Longtime Condalmo aficionados (hi, Ma!) will recognize the above movie quote – maybe from the movie (hi, Johnny!), but certainly from the previous post with the same name. I’m using it again for a similar purpose.
Dan Wickett called the following Blake Butler post to my attention. Read it below and if you’re interested by what you read, go to Dan’s post, as he follows up with his own take. My thoughts, sparse as they are, follow the Butler quote. Which is right here:
“(1) When you read something you like, in any form, write the author and tell them. You don’t have to gush or take forever. Just tell them you saw it, you read it, you liked it. It’s a supportive feeling. It’s better than not saying anything.
(2) Write reviews of books you like. Short review/long review, whatever. It’s not that hard. It takes a little work to think about it clearly, but what goes around comes around. You can’t expect to be recognized for your work if you aren’t recognizing others for their work. Open the doors.
(3) Interview writers. New writers or well known writers. You like somebody’s work a lot? Ask to do an interview with them. It doesn’t take a ton of effort. Write up some questions. Let them talk. Spread the word. Talk. Say. Get. Eat.
(4) If you have free time, start an online journal. Start a blog, a review, an anything. If you don’t know how I’ll help you. Say stuff. Mean what you say.
(5) If you have a journal already, respond faster. Pay attention to your inbox. When someone asks a question that feels dumb or unnecessary maybe, answer it anyway. Don’t be a fuck. Yeah, we’re all busy. Yeah, things take time. Work to take less time. It’s okay to move forward at a wicked pace. (And yes, as an editor, I too struggle to adhere to this advice, but I struggle at least, everyone struggles, but you can always struggle more.
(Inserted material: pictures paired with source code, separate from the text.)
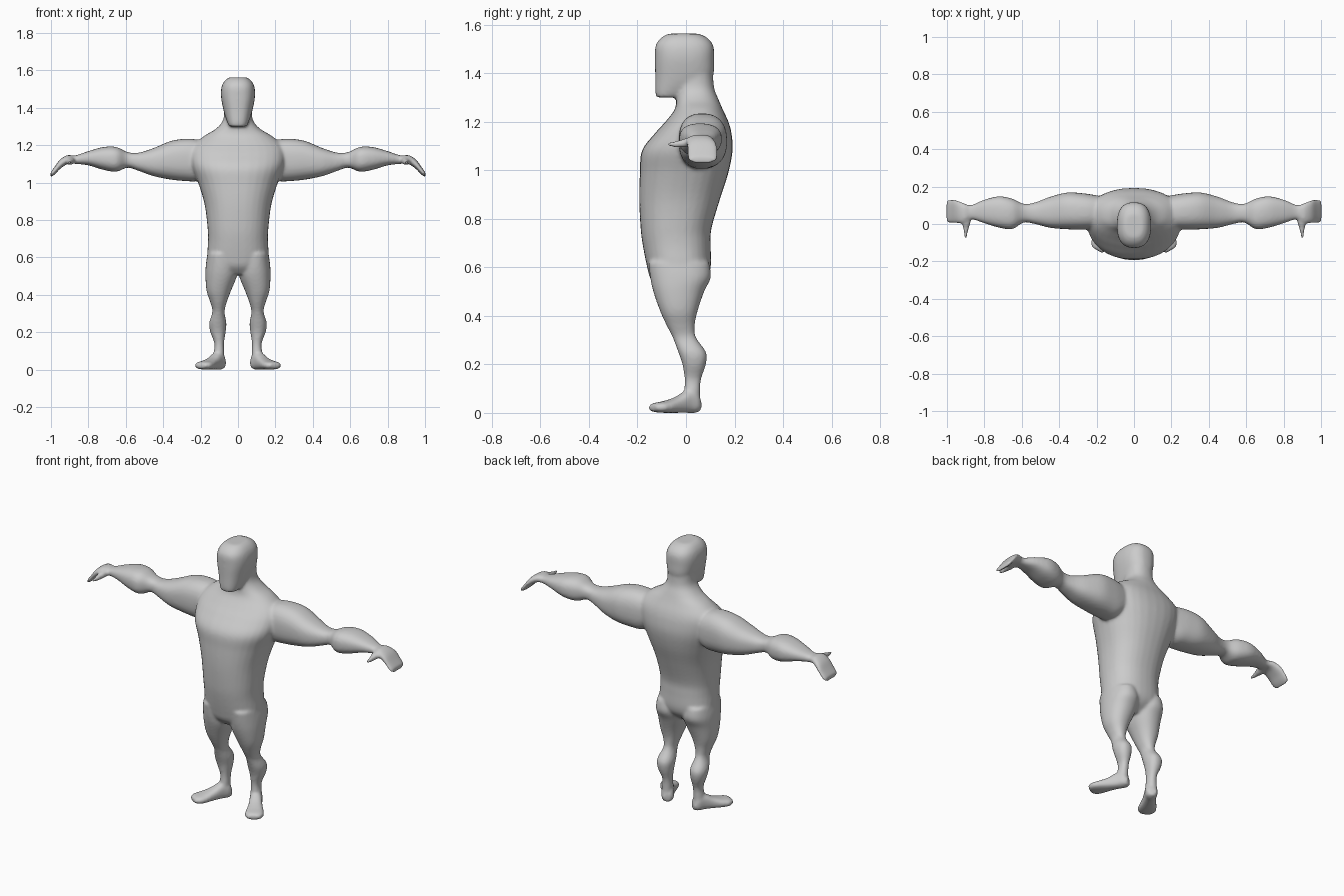
import bpy, bmesh, math
from mathutils import Matrix, Vector

SIDES, STEPS = 32, 5
bm = bmesh.new()


def spline(rows):
    """Smoothly interpolate rows of ring parameters (Catmull-Rom)."""
    out = []
    for i in range(len(rows) - 1):
        p0, p1 = rows[max(i - 1, 0)], rows[i]
        p2, p3 = rows[i + 1], rows[min(i + 2, len(rows) - 1)]
        for s in range(STEPS):
            t = s / STEPS
            out.append([0.5 * (2 * b + (c - a) * t + (2 * a - 5 * b + 4 * c - d) * t * t
                               + (3 * b - a - 3 * c + d) * t ** 3)
                        for a, b, c, d in zip(p0, p1, p2, p3)])
    return out + [rows[-1]]


def loft(rows, axis, power=2.2, matrix=Matrix(), mirror=True):
    """Rows are (position, min u, max u, min v, max v) along an axis."""
    for sign in ((1, -1) if mirror else (1,)):
        rings = []
        for p, u0, u1, v0, v1 in spline(rows):
            ring = []
            for k in range(SIDES):
                a = 2 * math.pi * k / SIDES
                c, s = math.cos(a), math.sin(a)
                u = (u0 + u1) / 2 + (u1 - u0) / 2 * math.copysign(abs(c) ** (2 / power), c)
                v = (v0 + v1) / 2 + (v1 - v0) / 2 * math.copysign(abs(s) ** (2 / power), s)
                co = {'x': (p, u, v), 'y': (u, p, v), 'z': (u, v, p)}[axis]
                co = matrix @ Vector(co)
                co.x *= sign
                ring.append(bm.verts.new(co))
            rings.append(ring)
        for a, b in zip(rings, rings[1:]):
            for k in range(SIDES):
                j = (k + 1) % SIDES
                bm.faces.new((a[k], a[j], b[j], b[k]))
        bm.faces.new(rings[0])
        bm.faces.new(rings[-1])


# Torso and neck
loft([(z, -w, w, y0, y1) for z, w, y0, y1 in (
    (0.51, 0.08, -0.11, 0.03), (0.55, 0.145, -0.145, 0.08), (0.60, 0.164, -0.16, 0.102),
    (0.69, 0.16, -0.178, 0.102), (0.76, 0.163, -0.187, 0.105), (0.88, 0.178, -0.193, 0.14),
    (0.99, 0.21, -0.19, 0.175), (1.08, 0.245, -0.182, 0.192), (1.15, 0.255, -0.13, 0.188),
    (1.20, 0.24, -0.085, 0.175), (1.25, 0.18, -0.047, 0.152), (1.29, 0.115, -0.04, 0.135),
    (1.34, 0.078, -0.04, 0.116), (1.42, 0.075, -0.04, 0.11))], 'z', 2.3, mirror=False)

# Head
loft([(z, -w, w, y0, y1) for z, w, y0, y1 in (
    (1.300, 0.046, -0.122, -0.03), (1.325, 0.058, -0.127, 0.03), (1.38, 0.076, -0.127, 0.107),
    (1.46, 0.091, -0.128, 0.116), (1.515, 0.087, -0.125, 0.112), (1.548, 0.068, -0.10, 0.085),
    (1.563, 0.045, -0.07, 0.05))], 'z', 2.5, mirror=False)

# Legs
loft([(0.62, 0.02, 0.163, -0.155, 0.095), (0.56, 0.004, 0.172, -0.148, 0.103),
      (0.50, 0.006, 0.174, -0.135, 0.075), (0.42, 0.038, 0.168, -0.107, 0.048),
      (0.36, 0.06, 0.148, -0.08, 0.036), (0.31, 0.072, 0.137, -0.055, 0.042),
      (0.25, 0.062, 0.154, -0.032, 0.083), (0.20, 0.066, 0.148, -0.015, 0.082),
      (0.14, 0.075, 0.126, -0.006, 0.063), (0.09, 0.074, 0.13, -0.008, 0.058),
      (0.02, 0.075, 0.135, -0.01, 0.06)], 'z')

# Feet, turned outwards
turn = Matrix.Translation((0.105, 0.02, 0)) @ Matrix.Rotation(math.radians(31), 4, 'Z')
loft([(0.042, -0.022, 0.022, 0.008, 0.05), (0.02, -0.034, 0.034, 0.0, 0.085),
      (-0.02, -0.034, 0.034, 0.0, 0.092), (-0.07, -0.038, 0.04, 0.0, 0.066),
      (-0.12, -0.048, 0.05, 0.0, 0.05), (-0.16, -0.05, 0.05, 0.002, 0.043),
      (-0.185, -0.032, 0.03, 0.008, 0.036)], 'y', 2.6, turn)

# Arms and hands
loft([(0.14, 0.0, 0.14, 1.06, 1.20), (0.21, -0.025, 0.155, 1.01, 1.228),
      (0.28, -0.03, 0.165, 1.008, 1.234), (0.36, -0.028, 0.168, 1.016, 1.222),
      (0.45, -0.02, 0.145, 1.034, 1.185), (0.53, 0.0, 0.115, 1.062, 1.160),
      (0.59, 0.008, 0.108, 1.080, 1.163), (0.65, -0.027, 0.135, 1.058, 1.190),
      (0.72, -0.02, 0.148, 1.068, 1.190), (0.80, 0.004, 0.13, 1.092, 1.168),
      (0.87, 0.025, 0.102, 1.100, 1.145), (0.91, 0.005, 0.112, 1.100, 1.147),
      (0.95, 0.004, 0.128, 1.074, 1.125), (0.98, 0.006, 0.13, 1.043, 1.085),
      (1.002, 0.008, 0.128, 1.028, 1.055)], 'x', 2.5)

# Thumbs
loft([(0.05, 0.87, 0.925, 1.10, 1.14), (0.01, 0.873, 0.92, 1.095, 1.135),
      (-0.03, 0.885, 0.912, 1.094, 1.124), (-0.075, 0.893, 0.908, 1.097, 1.115)], 'y')

bmesh.ops.recalc_face_normals(bm, faces=bm.faces)
mesh = bpy.data.meshes.new("body")
bm.to_mesh(mesh)
bm.free()
body = bpy.data.objects.new("body", mesh)
bpy.context.collection.objects.link(body)

skin = bpy.data.materials.new("plain grey")
skin.diffuse_color = (0.6, 0.6, 0.6, 1)
mesh.materials.append(skin)

# Fuse the parts into one soft surface
fuse = body.modifiers.new("fuse", 'REMESH')
fuse.mode = 'VOXEL'
fuse.voxel_size = 0.008
fuse.use_smooth_shade = True
soften = body.modifiers.new("soften", 'SMOOTH')
soften.factor = 0.5
soften.iterations = 8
I am so tired of seeing journals with 200+ days response time, why do you even exist? Does it really take that long to like something? People should stop sending to these places. Seriously. Just stop sending.
Yeah I know the flood comes strong. Stand in the flood. (Me too.))
Seriously, Conjunctions/Ninth Letter/Subtropics: these 3 journals get just as much work coming in as anybody, and they all respond often in less than a month.
To everyone: Push the fucking envelope even harder than you do. Be an open node.
BE AN OPEN NODE.
I am amazed sometimes by people who want to be writers and yet seem to know little to nothing about even the more popular journals, who don’t read that actively, who don’t buy literary magazines hardly ever but send out their own work constantly, who don’t buy even their friends work, who etc etc. Then they want to turn around and call anyone with any stripe of ‘success’ a ‘secret handshake motherfucker’ or ‘in crowd’ or anything like that.
There are people who don’t even answer their emails when they get those ‘I like your work’ mails, which really blows my mind some. You’re just typing into a keyboard like the rest of us. Don’t be Richard Ford spitting on Colson Whitehead. Don’t be a turd person.
Getting involved is being involved, and if you aren’t actively promoting others, I don’t know why in hell you’d think anyone would ever want to read or support you.” (via Dan, and BB)
My two cents: I think items 1, 2, and 3 are pretty much essential if you operate a site about books. It just makes sense, unless you’re just fooling around. I think item 4 is worth a look if you read those sites but don’t have one of your own. (I’m looking at you, RiverRun employee!) And item 5 is good advice for people whose pages/journals see a lot of traffic. Here’s a visual representation of the traffic at my site:
… so you’re pretty much assured a speedy reply.